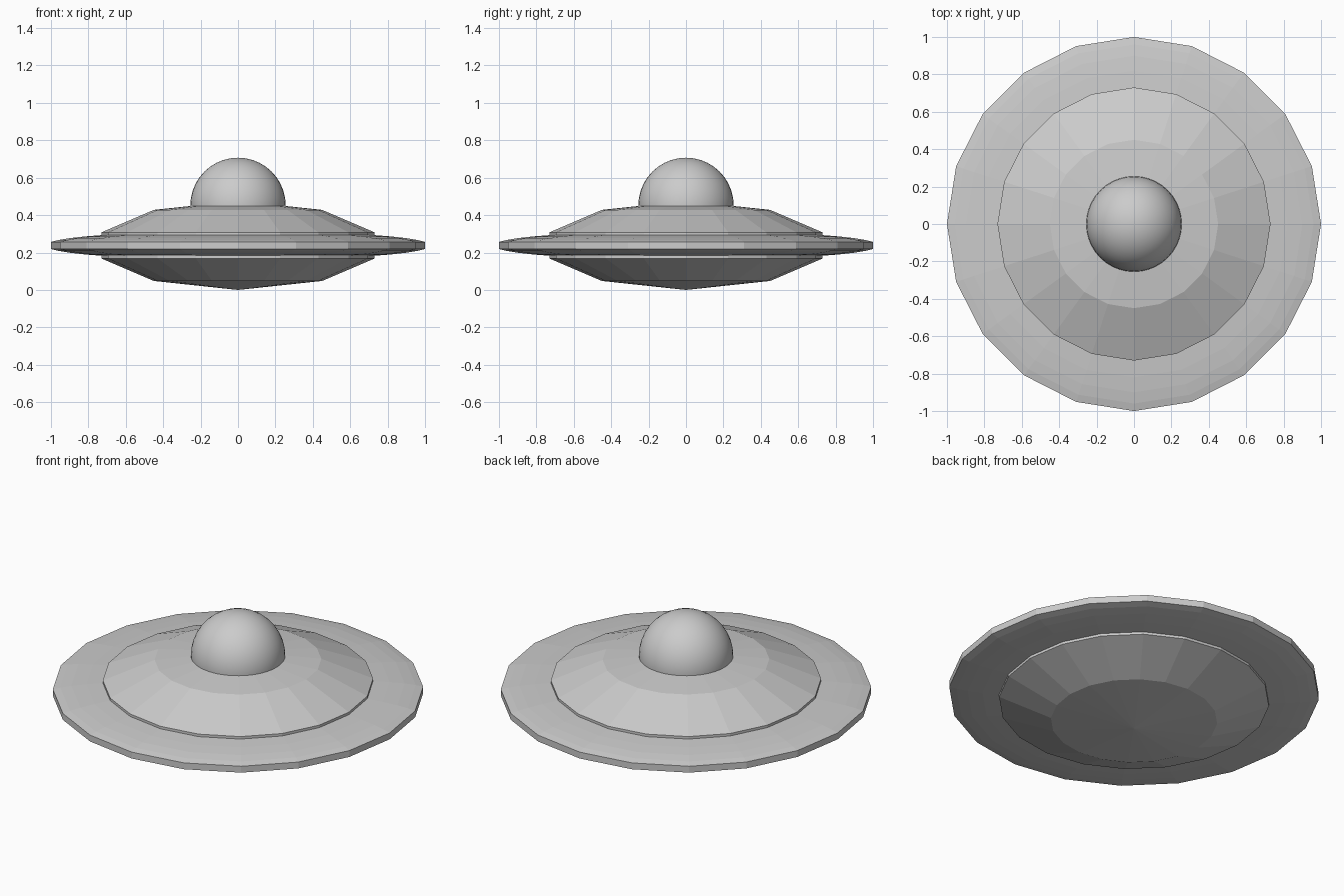
import bpy, bmesh
from math import sin, cos, pi

if "Cube" in bpy.data.objects:
    bpy.data.objects.remove(bpy.data.objects["Cube"])

SIDES = 20
MID = 0.238


def lathe(name, profile, sides=SIDES, smooth=False):
    """Revolve (radius, z) points around z; radius 0 becomes a pole."""
    bm = bmesh.new()
    rings = []
    for r, z in profile:
        if r == 0:
            rings.append([bm.verts.new((0, 0, z))] * sides)
        else:
            rings.append([bm.verts.new((r * cos(2 * pi * i / sides), r * sin(2 * pi * i / sides), z))
                          for i in range(sides)])
    for a, b in zip(rings, rings[1:]):
        for i in range(sides):
            j = (i + 1) % sides
            quad = list(dict.fromkeys((a[i], a[j], b[j], b[i])))
            bm.faces.new(quad).smooth = smooth
    bmesh.ops.recalc_face_normals(bm, faces=bm.faces)
    mesh = bpy.data.meshes.new(name)
    bm.to_mesh(mesh)
    bm.free()
    obj = bpy.data.objects.new(name, mesh)
    bpy.context.collection.objects.link(obj)
    return obj


def mirrored(half):
    """Complete a lower half profile with its reflection about the mid plane."""
    return [(r, MID - h) for r, h in half] + [(r, MID + h) for r, h in reversed(half)]


# Double-cone hull
lathe("hull", mirrored([(0, 0.238), (0.45, 0.19), (0.73, 0.07)]))

# Thin lens-shaped disc around the hull
lathe("rim_disc", mirrored([(0, 0.062), (0.6, 0.06), (0.73, 0.055), (0.82, 0.048),
                            (0.9, 0.039), (0.96, 0.029), (1.0, 0.019)]))

# Smooth cockpit dome, its base sunk in the hull
R, CZ, N = 0.255, 0.452, 20
lathe("cockpit_dome", [(R * sin(pi * k / N) if 0 < k < N else 0, CZ - R * cos(pi * k / N))
                       for k in range(N + 1)], sides=40, smooth=True)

## TASK TO CARRY OUT
In the records above, how many lines include "data"? Give that number and nothing more.

## WORKED SOLUTION
4